on the images to find out more about these historic Canadian
artworks by the Group of Seven...
About the Group of Seven (Canadian Artists)
had commenced our great adventure. We lived in a continuous
blaze of enthusiasm. We were at times very serious and concerned,
at other times hilarious and carefree. Above all, we loved
this country and loved exploring and painting it."
S. Harris (*1)
Brief Introduction and History
of the Group of Seven Artists began in the early 1900s when
several Canadian Artists began noticing a similarity in style.
Canadian Painters Tom Thomson, J.E.H. MacDonald, Arthur Lismer,
Frederick Varley, Frank Johnston and Franklin Carmichael were
often believed to have socialized together through common
interests and mutual employment. One particular venue, the

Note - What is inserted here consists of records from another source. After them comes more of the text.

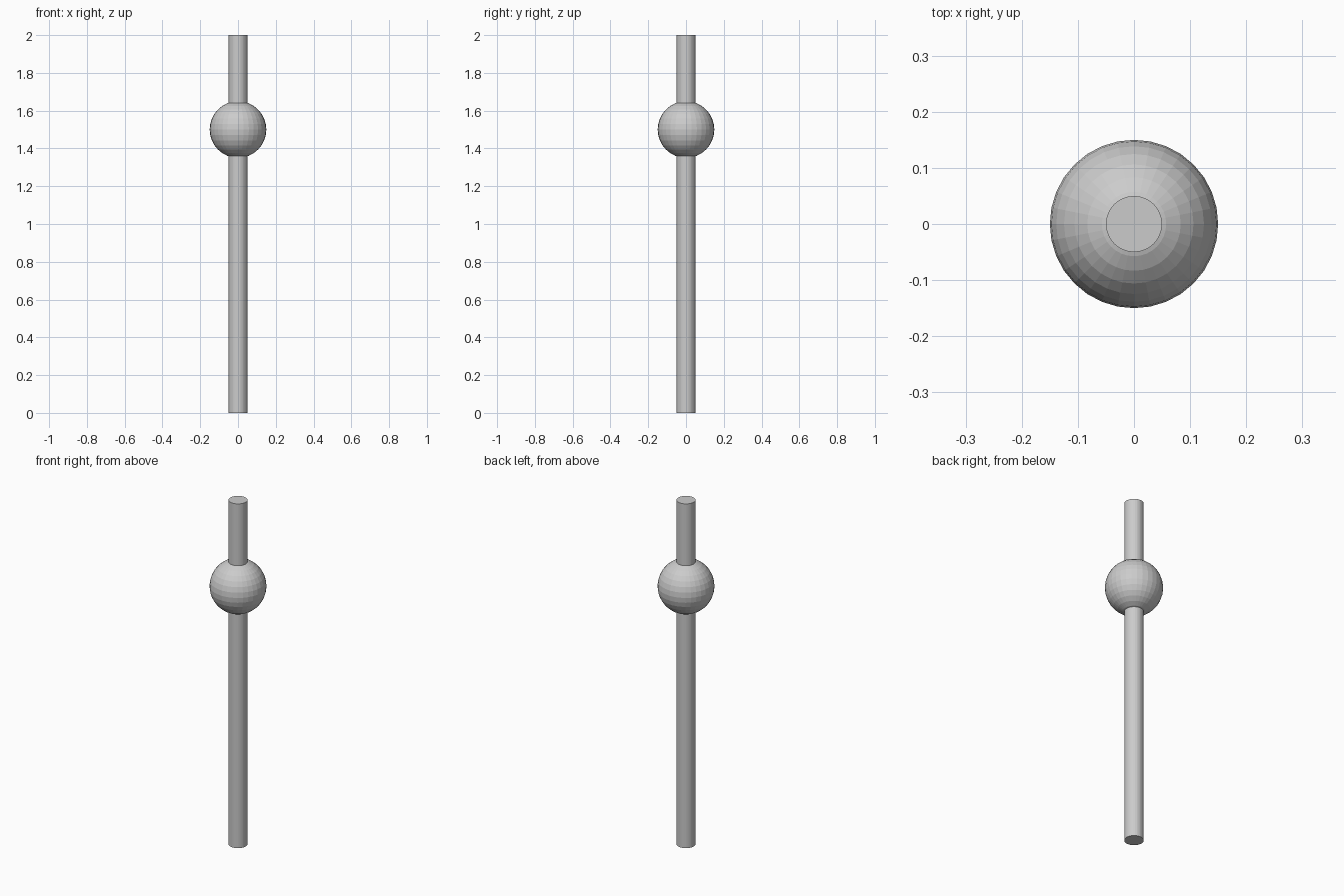
import bpy

if "Cube" in bpy.data.objects:
    bpy.data.objects.remove(bpy.data.objects["Cube"])

# Straight upright rod
bpy.ops.mesh.primitive_cylinder_add(vertices=32, radius=0.05, depth=2.0, location=(0, 0, 1.0))
bpy.context.object.name = "rod"

# Faceted ball threaded on the rod
bpy.ops.mesh.primitive_uv_sphere_add(segments=32, ring_count=16, radius=0.15, location=(0, 0, 1.5))
bpy.context.object.name = "ball"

Arts and Letters Club in Toronto, served as a common meeting
place for the artists.
Jackson later joined them around 1913. About the same time,
Dr. James MacCallum and another artist by the name of Lawren
S. Harris came into the picture and money was raised to build
the historic Studio Building for Canadian Art in Toronto.
During the spring of 1917, tragedy struck the group as Tom
Thomson drowned in Algonquin Park's Canoe Lake. This tragedy
shocked the Group, and questions were raised about the suspicious
circumstances surrounding the drowning. The first World War
had also interrupted the group's focus on art.
the group put on their first exhibit and formerly called themselves
the Group of Seven. The artists included were J.E.H. MacDonald,
Franklin Carmichael, Frank Johnston, Arthur Lismer, Lawren
S. Harris, Frederick Varley and A.Y. Jackson.
the 1920s, the group established itself as uniquely Canadian
in style. As their popularity grew, the group began travelling
across Canada, a task not taken to lightly in those early
days. They are historically recognized as the first group
of European descent to capture the feel of the Arctic on canvas.
final joint exhibition was in December 1931. In 1932, MacDonald
died and the group disbanded. In their wake rose a new group
called the Canadian Group of Artists, of which Group of Seven
members included painters Harris, Casson, Lismer, Jackson,
and Carmichael. The C. G. P. held their first formal exhibit
in November 1933.
Group of Painters are historically recognized as having a
significant impact on the Canadian Art movement and forever
changed the style and spirit of Canadian Art, as did the Group
1 Lawren Harris, quoted in Peter
Mellen The Group of Seven (Toronto: McClelland and Stewart
1970), p. 112